Task directions >> Among the entries below, retype exactly the lines starting with the one with "(.143, .68, .008)]" and going on through the one with "import random", but not the pictures.

• • • • •

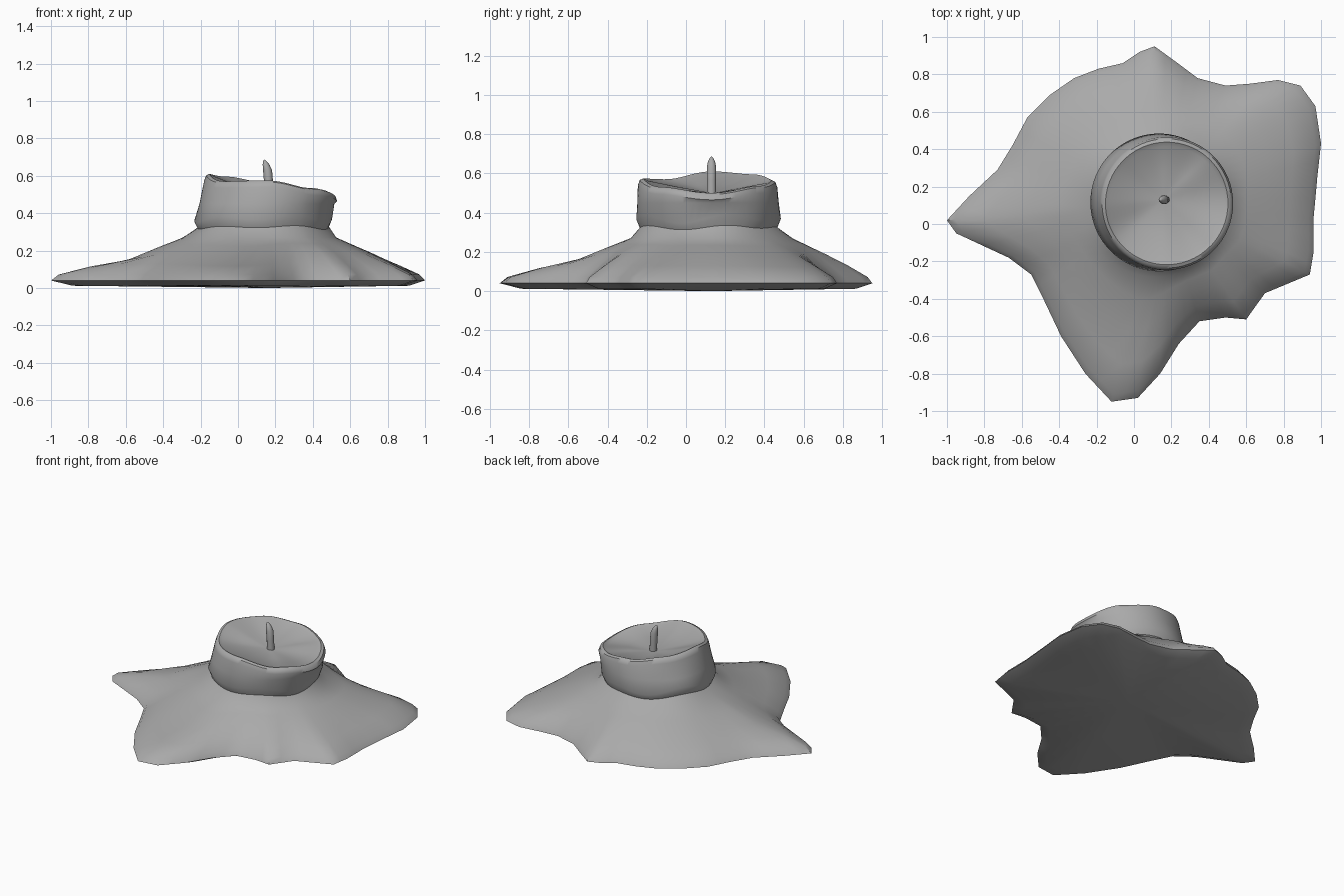
import bpy, bmesh
from math import atan2, hypot, cos, sin, pi, tau

cube = bpy.data.objects.get("Cube")
if cube:
    bpy.data.objects.remove(cube, do_unlink=True)

CX, CY = 0.155, 0.13

# Outline of the spilled wax, counter-clockwise from the left tip
OUTLINE = [(-1, .02), (-.95, -.05), (-.67, -.18), (-.55, -.27), (-.48, -.41), (-.39, -.6),
           (-.26, -.8), (-.12, -.95), (.02, -.93), (.14, -.8), (.24, -.64), (.35, -.52),
           (.49, -.5), (.6, -.51), (.7, -.37), (.82, -.32), (.94, -.27), (.96, -.15),
           (.96, .03), (.98, .25), (1, .43), (.97, .63), (.89, .74), (.77, .77),
           (.62, .75), (.49, .74), (.34, .78), (.22, .87), (.11, .95), (.03, .92),
           (-.06, .86), (-.19, .83), (-.32, .78), (-.45, .69), (-.57, .57),
           (-.65, .42), (-.73, .29), (-.88, .15)]

# Rim height at every eighth of a turn, starting at +x
RIM = [.5, .535, .565, .595, .61, .57, .575, .53]


def rim_height(a):
    """Smoothly blend the rim heights around the cup."""
    s = (a % tau) / tau * len(RIM)
    i = int(s) % len(RIM)
    f = (1 - cos((s - int(s)) * pi)) / 2
    return RIM[i] * (1 - f) + RIM[(i + 1) % len(RIM)] * f


def material(name, rgb):
    m = bpy.data.materials.new(name)
    m.use_nodes = True
    m.diffuse_color = (*rgb, 1)
    bsdf = next(n for n in m.node_tree.nodes if n.type == 'BSDF_PRINCIPLED')
    bsdf.inputs["Base Color"].default_value = (*rgb, 1)
    return m


def loft(name, rings, bottom, top, mat, angle):
    """Skin a stack of equal rings and close both ends with a fan."""
    bm = bmesh.new()
    loops = [[bm.verts.new(p) for p in ring] for ring in rings]
    n = len(loops[0])
    low, high = bm.verts.new(bottom), bm.verts.new(top)
    for i in range(n):
        j = (i + 1) % n
        for a, b in zip(loops, loops[1:]):
            bm.faces.new((a[i], a[j], b[j], b[i]))
        bm.faces.new((loops[0][j], loops[0][i], low))
        bm.faces.new((loops[-1][i], loops[-1][j], high))
    bmesh.ops.recalc_face_normals(bm, faces=bm.faces)
    mesh = bpy.data.meshes.new(name)
    bm.to_mesh(mesh)
    bm.free()
    mesh.materials.append(mat)
    obj = bpy.data.objects.new(name, mesh)
    bpy.context.collection.objects.link(obj)
    bpy.ops.object.select_all(action='DESELECT')
    obj.select_set(True)
    bpy.context.view_layer.objects.active = obj
    bpy.ops.object.shade_smooth_by_angle(angle=angle)
    return obj


def wax_column(x, y):
    """Radius and height pairs from the underside, over the skirt, to the dish."""
    a, edge = atan2(y - CY, x - CX), hypot(x - CX, y - CY)
    c, s = cos(a), sin(a)
    long = min(max((edge - .8) / .36, -.3), 1)      # longer flows sag more
    neck = .41 - .04 * c
    low = .36 - .02 * c - .015 * s
    lip = .345 + .02 * c - .02 * s
    drip = .015 * sin(5 * a + .6) + .01 * sin(3 * a)
    rim = rim_height(a)

    def skirt(t):
        return neck + (edge - neck) * t

    profile = [(edge * .9, .012), (edge, .04), (skirt(.94), .072),
               (skirt(.7), .13 - .015 * long), (skirt(.42), .19 - .04 * long),
               (skirt(.18), .235 - .015 * long), (neck, .27),
               (low - .01, .325 + drip / 2), (low + .008, .37 + drip),
               ((low + lip) / 2 + .008, .45), (lip + .01, rim - .035),
               (lip, rim - .008), (lip - .018, rim),
               (lip - .04, rim - .012), (lip * .5, .5 + (rim - .5) * .45)]
    return [(CX + r * c, CY + r * s, z) for r, z in profile]


wax = material("grey wax", (.4, .4, .4))

# Melted candle body with its spread skirt and hollow top
points = []
for p, q in zip(OUTLINE, OUTLINE[1:] + OUTLINE[:1]):
    points += [p, ((p[0] + q[0]) / 2, (p[1] + q[1]) / 2)]
columns = [wax_column(x, y) for x, y in points]
loft("melted_candle", list(zip(*columns)), (CX, CY, 0), (CX, CY, .5), wax, .8)

# Wick with a pointed tip leaning left
SIDES = 12
stem = [(.167, .48, .024), (.163, .57, .024), (.158, .63, .024), (.15, .66, .018), (.143, .68, .008)]
rings = [[(x + r * cos(tau * i / SIDES), CY + r * sin(tau * i / SIDES), z)
          for i in range(SIDES)] for x, z, r in stem]
loft("wick", rings, (.167, CY, .48), (.14, CY, .687), wax, .8)
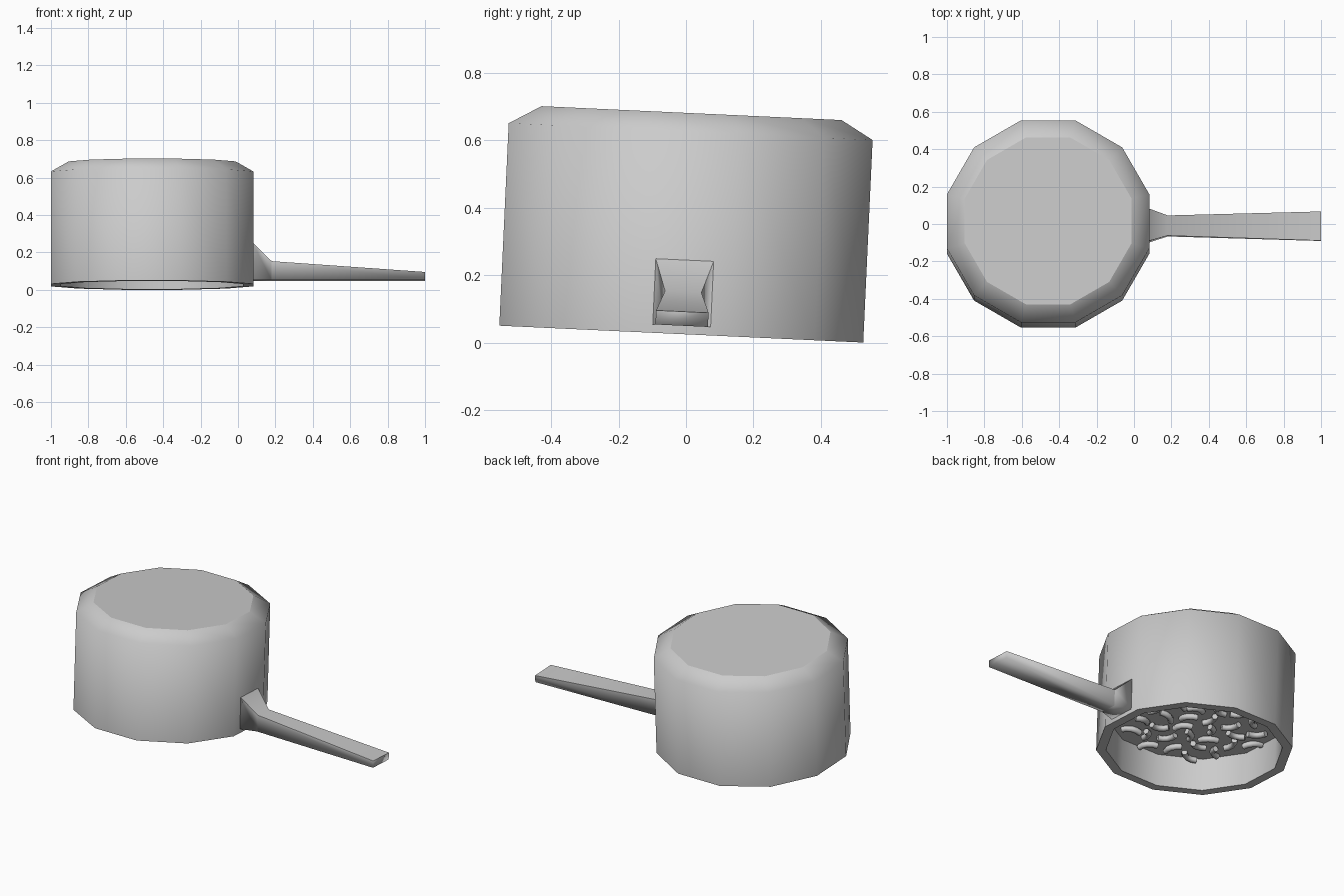
import bpy
import bmesh
import math
import random
from mathutils import Vector, Euler

cube = bpy.data.objects.get("Cube")
if cube:
    bpy.data.objects.remove(cube, do_unlink=True)

random.seed(7)
SIDES = 12
PIVOT = (-0.459, -0.014, 0.025)
TILT = (math.radians(-2.65), 0, 0)
FILL = 0.2
INNER = 0.487
PASTA = 42

grey = bpy.data.materials.new("plain_grey")
grey.use_nodes = True
COLOUR = (0.6, 0.6, 0.6, 1)
grey.diffuse_color = COLOUR
grey.node_tree.nodes["Principled BSDF"].inputs["Base Color"].default_value = COLOUR


def place(name, data):
    """Add an object sharing the tilted frame of the upturned pot."""
    ob = bpy.data.objects.new(name, data)
    bpy.context.collection.objects.link(ob)
    ob.location, ob.rotation_euler = PIVOT, TILT
    data.materials.append(grey)


def finish(name, bm, is_sharp):
    """Smooth all faces, keeping the edges picked by the rule sharp."""
    bmesh.ops.recalc_face_normals(bm, faces=bm.faces)
    for f in bm.faces:
        f.smooth = True
    for e in bm.edges:
        e.smooth = not is_sharp(e)
    mesh = bpy.data.meshes.new(name)
    bm.to_mesh(mesh)
    bm.free()
    place(name, mesh)


def loft(bm, rings):
    """Bridge rings of points and cap both ends."""
    loops = [[bm.verts.new(p) for p in ring] for ring in rings]
    n = len(loops[0])
    for a, b in zip(loops, loops[1:]):
        for i in range(n):
            j = (i + 1) % n
            bm.faces.new((a[i], a[j], b[j], b[i]))
    bm.faces.new(loops[0])
    bm.faces.new(loops[-1])


def polygon(apothem, z):
    """Twelve-sided ring with a flat side towards the handle."""
    r = apothem / math.cos(math.pi / SIDES)
    angles = [(i + 0.5) * math.tau / SIDES for i in range(SIDES)]
    return [(r * math.cos(a), r * math.sin(a), z) for a in angles]


def rim_edge(e):
    """Level edges are sharp, apart from the soft shoulder."""
    a, b = (v.co.z for v in e.verts)
    return abs(a - b) < 0.001 and abs(a - 0.602) > 0.002


def handle_edge(e):
    """Long top edges and the waist are sharp, but the top bends softly."""
    on_top = all(v.co.z > 0.06 for v in e.verts)
    at_waist = all(0.6 < v.co.x < 0.7 for v in e.verts)
    return on_top != at_waist


# Upturned pot: outer base, shoulder, wall, rim, inner wall and contents surface
bm = bmesh.new()
profile = [(0.446, 0.657), (0.541, 0.602), (0.541, 0), (INNER, 0), (INNER, FILL)]
loft(bm, [polygon(a, z) for a, z in profile])
finish("pot", bm, rim_edge)

# Handle: flared root, narrow waist, wider tip
bm = bmesh.new()
sections = [(0.535, 0.088, 0.226), (0.639, 0.054, 0.126), (1.459, 0.078, 0.067)]
loft(bm, [[(x, -w, 0.025), (x, w, 0.025), (x, w, top), (x, -w, top)]
          for x, w, top in sections])
finish("handle", bm, handle_edge)

# Scattered elbow-shaped pasta tubes clinging to the contents
curve = bpy.data.curves.new("pasta_elbows", "CURVE")
curve.dimensions = "3D"
curve.bevel_depth = 0.018
curve.bevel_resolution = 1
curve.use_fill_caps = True
for k in range(PASTA):
    # Even sunflower spread, loosened a little
    dist = 0.45 * math.sqrt((k + 0.5) / PASTA)
    turn = k * math.pi * (3 - math.sqrt(5)) + random.uniform(-0.08, 0.08)
    centre = Vector((dist * math.cos(turn), dist * math.sin(turn), FILL - 0.016))
    spin = Euler((random.uniform(-0.15, 0.15), random.uniform(-0.15, 0.15),
                  random.uniform(0, math.tau)))
    spline = curve.splines.new("POLY")
    spline.points.add(4)
    for i, point in enumerate(spline.points):
        a = (i - 2) * 0.42
        p = Vector((0.07 * math.cos(a) - 0.058, 0.07 * math.sin(a), 0))
        p.rotate(spin)
        point.co = (*(centre + p), 1)
    spline.use_smooth = True
place("pasta_elbows", curve)
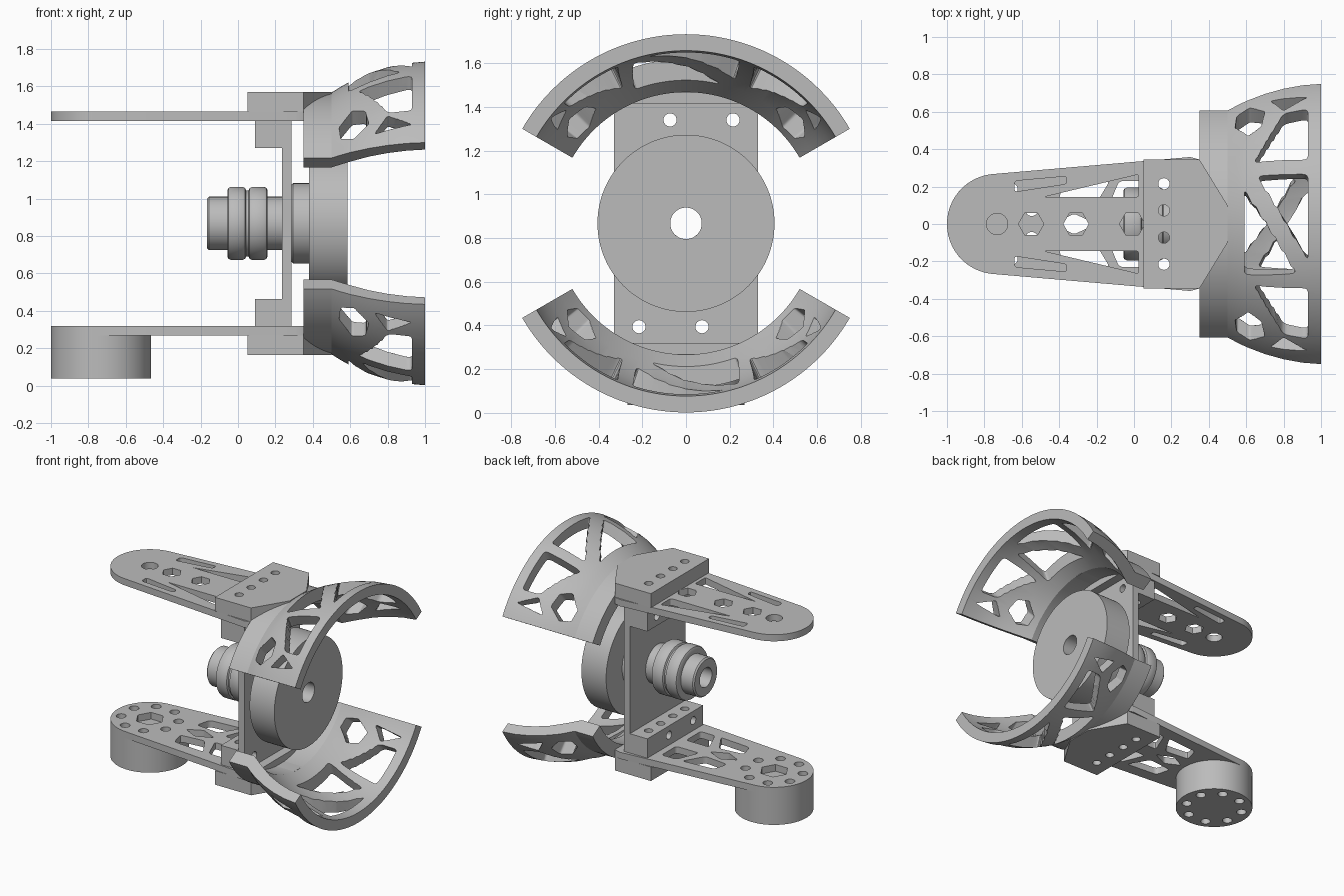
import bpy, bmesh
from math import sin, cos, pi, radians
from mathutils import Vector, Matrix

cube = bpy.data.objects.get("Cube")
if cube:
    bpy.data.objects.remove(cube)

AXIS_Z = 0.867          # height of the main axis; parts are built around z = 0
grey = bpy.data.materials.new("machined grey")
grey.use_nodes = True
grey.diffuse_color = (0.5, 0.5, 0.5, 1)
grey.node_tree.nodes["Principled BSDF"].inputs["Base Color"].default_value = (0.5, 0.5, 0.5, 1)
parts = []


# ---------- helpers ----------
def upright(u, v, w):
    return Vector((u, v, w))


def along_x(u, v, w):
    return Vector((w, u, v))


def radial(u, v, w):
    return Vector((u, w * sin(v), w * cos(v)))


def finish(name, bm, keep=True):
    bmesh.ops.recalc_face_normals(bm, faces=bm.faces)
    me = bpy.data.meshes.new(name)
    bm.to_mesh(me)
    bm.free()
    ob = bpy.data.objects.new(name, me)
    bpy.context.collection.objects.link(ob)
    if keep:
        me.materials.append(grey)
        parts.append(ob)
    else:
        ob.hide_render = True
    return ob


def loft(name, rings, closed, keep=True):
    """Skin a list of point rings; cap the ends unless closed."""
    bm = bmesh.new()
    vs = [[bm.verts.new(p) for p in ring] for ring in rings]
    n = len(rings[0])
    for i in range(len(vs) if closed else len(vs) - 1):
        a, b = vs[i], vs[(i + 1) % len(vs)]
        for j in range(n):
            bm.faces.new((a[j], a[(j + 1) % n], b[(j + 1) % n], b[j]))
    if not closed:
        bm.faces.new(vs[0])
        bm.faces.new(vs[-1])
    return finish(name, bm, keep)


def prism(name, pts, lo, hi, frame=upright, keep=True):
    return loft(name, [[frame(u, v, w) for u, v in pts] for w in (lo, hi)], False, keep)


def sweep(name, profile, half=pi, steps=96):
    """Turn an (x, radius) profile around the x axis."""
    full = half == pi
    count = steps if full else steps + 1
    rings = [[radial(x, -half + 2 * half * i / steps, r) for x, r in profile] for i in range(count)]
    return loft(name, rings, full)


def ngon(cx, cy, r, n=24):
    return [(cx + r * cos(2 * pi * i / n), cy + r * sin(2 * pi * i / n)) for i in range(n)]


def rect(x0, x1, half_y):
    return [(x0, -half_y), (x1, -half_y), (x1, half_y), (x0, half_y)]


def rounded(pts, r=0.025, fill=1):
    """Round polygon corners and split the straight runs."""
    out, n = [], len(pts)
    for i in range(n):
        p, q, s = (Vector(pts[k % n]) for k in (i, i - 1, i + 1))
        a = p + (q - p) * min(0.35, r / (q - p).length)
        b = p + (s - p) * min(0.35, r / (s - p).length)
        for k in range(5):
            t = k / 4
            out.append(a * (1 - t) ** 2 + p * 2 * t * (1 - t) + b * t * t)
        end = s + (p - s) * min(0.35, r / (s - p).length)
        out += [b.lerp(end, k / fill) for k in range(1, fill)]
    return [tuple(p) for p in out]


def mirror(pts):
    return [(u, -v) for u, v in pts]


def cut(ob, outlines, lo, hi, frame=upright):
    for pts in outlines:
        tool = prism("cutter", pts, lo, hi, frame, keep=False)
        mod = ob.modifiers.new("cut", 'BOOLEAN')
        mod.object, mod.operation, mod.solver = tool, 'DIFFERENCE', 'EXACT'
        bpy.context.view_layer.update()
        dg = bpy.context.evaluated_depsgraph_get()
        me = bpy.data.meshes.new_from_object(ob.evaluated_get(dg))
        ob.modifiers.clear()
        ob.data = me
        bpy.data.objects.remove(tool)


def lower_copy(ob, name):
    """Half turn about the main axis."""
    me = ob.data.copy()
    me.transform(Matrix.Rotation(pi, 4, 'X'))
    twin = bpy.data.objects.new(name, me)
    bpy.context.collection.objects.link(twin)
    parts.append(twin)


# ---------- hub, flange and wheel ----------
def collar(x0, x1, r, c=0.018):
    return [(x0, r - c), (x0 + c / 3, r - c / 3), (x0 + c, r), (x1 - c, r), (x1 - c / 3, r - c / 3), (x1, r - c)]


BORE = 0.072
sweep("hub", [(-0.165, BORE), (-0.165, 0.133), (-0.155, 0.143), (-0.057, 0.143)]
      + collar(-0.057, 0.044, 0.195) + collar(0.056, 0.158, 0.195)
      + [(0.158, 0.143), (0.235, 0.143), (0.235, BORE)])
sweep("wheel_flange", [(0.285, BORE), (0.285, 0.205), (0.295, 0.215), (0.38, 0.215), (0.38, BORE)])
sweep("wheel", [(0.38, BORE), (0.38, 0.405), (0.585, 0.405), (0.585, BORE)], steps=128)

# ---------- centre plate ----------
plate = prism("centre_plate", rect(0.235, 0.285, 0.33), -0.548, 0.548)
bolts = [(-0.073, 0.473), (0.215, 0.473)]
plate_bolts = [ngon(s * y, s * z, 0.03) for s in (1, -1) for y, z in bolts]
cut(plate, plate_bolts + [ngon(0, 0, BORE, 48)], 0, 0.5, along_x)

# ---------- clamp blocks ----------
screws = [ngon(0.16, y, 0.03) for y in (-0.215, -0.073, 0.073, 0.215)]
outer = prism("upper_outer_block", [(0.05, -0.345), (0.35, -0.345), (0.5, -0.1),
                                    (0.5, 0.1), (0.35, 0.345), (0.05, 0.345)], 0.598, 0.703)
cut(outer, screws, 0.4, 0.9)
lower_copy(outer, "lower_outer_block")
inner = prism("upper_inner_block", rect(0.09, 0.235, 0.33), 0.403, 0.548)
cut(inner, screws, 0.3, 0.7)
cut(inner, plate_bolts[:2], 0, 0.5, along_x)
lower_copy(inner, "lower_inner_block")

# ---------- arms ----------
END_X, END_R = -0.732, 0.268
nose = [(END_X + END_R * cos(a), END_R * sin(a))
        for a in (radians(95 + 170 * i / 40) for i in range(41))]
outline = nose + [(0.3, -0.358), (0.35, -0.345), (0.35, 0.345), (0.3, 0.358)]

upper = prism("upper_arm", outline, 0.548, 0.598)
slot = rounded([(-0.64, 0.172), (-0.36, 0.215), (-0.36, 0.255), (-0.64, 0.23)], 0.02)
gusset = rounded([(-0.48, 0.145), (0.025, 0.145), (0.025, 0.265)], 0.015)
hexes = [ngon(x, 0, 0.068, 6) for x in (-0.55, -0.31, -0.01)]
cut(upper, screws + hexes + [ngon(END_X, 0, 0.057, 32)]
    + [slot, mirror(slot), gusset, mirror(gusset)], 0.4, 0.8)

lower = prism("lower_arm", outline, -0.598, -0.548)
ring = [ngon(END_X + 0.2 * cos(a), 0.2 * sin(a), 0.034)
        for a in (pi / 8 + pi / 4 * i for i in range(8))]
cell_a = rounded([(-0.41, 0.1), (-0.38, 0.21), (-0.13, 0.23), (-0.22, 0.08)])
cell_b = rounded([(-0.15, 0.06), (-0.08, 0.23), (0.04, 0.23), (0.04, 0.06)])
diamond = rounded([(-0.43, 0), (-0.32, 0.055), (-0.2, 0), (-0.32, -0.055)], 0.015)
cut(lower, screws + ring + [ngon(END_X, 0, 0.1, 6), diamond,
    cell_a, mirror(cell_a), cell_b, mirror(cell_b)], -0.8, -0.4)

motor = prism("motor_can", ngon(END_X, 0, END_R, 96), -0.83, -0.598)
cut(motor, ring, -1, -0.4)

# ---------- curved guards ----------
shell = [(0.35, 0.7), (0.5, 0.7), (0.55, 0.731), (0.6, 0.759), (0.7, 0.803), (0.8, 0.835), (0.9, 0.856), (1, 0.865),
         (1, 0.79), (0.9, 0.778), (0.8, 0.753), (0.7, 0.715), (0.6, 0.661), (0.5, 0.6), (0.35, 0.6)]
guard = sweep("upper_guard", shell, radians(60), 64)


def window(*pts, r=0.03):
    return rounded([(x, radians(a)) for x, a in pts], r, 5)


side = window((0.93, 23.5), (0.93, 45.5), (0.8, 45), (0.64, 25))
wedge = window((0.8, 46.5), (0.93, 52), (0.73, 54), r=0.015)
pocket = window((0.55, 52), (0.62, 54), (0.7, 48.5), (0.68, 41), (0.61, 38), (0.54, 45), r=0.012)
cut(guard, [window((0.93, -13), (0.93, 18), (0.66, 19)),
            window((0.59, -21), (0.59, 14), (0.87, -18)),
            side, mirror(side), wedge, mirror(wedge), pocket, mirror(pocket)], 0.4, 1.1, radial)
lower_copy(guard, "lower_guard")

# ---------- place and shade ----------
bpy.ops.object.select_all(action='DESELECT')
for ob in parts:
    ob.data.transform(Matrix.Translation((0, 0, AXIS_Z)))
    ob.select_set(True)
bpy.context.view_layer.objects.active = parts[0]
bpy.ops.object.shade_smooth_by_angle(angle=radians(30))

• • • • •

Your response >>
stem = [(.167, .48, .024), (.163, .57, .024), (.158, .63, .024), (.15, .66, .018), (.143, .68, .008)]
rings = [[(x + r * cos(tau * i / SIDES), CY + r * sin(tau * i / SIDES), z)
          for i in range(SIDES)] for x, z, r in stem]
loft("wick", rings, (.167, CY, .48), (.14, CY, .687), wax, .8)
import bpy
import bmesh
import math
import random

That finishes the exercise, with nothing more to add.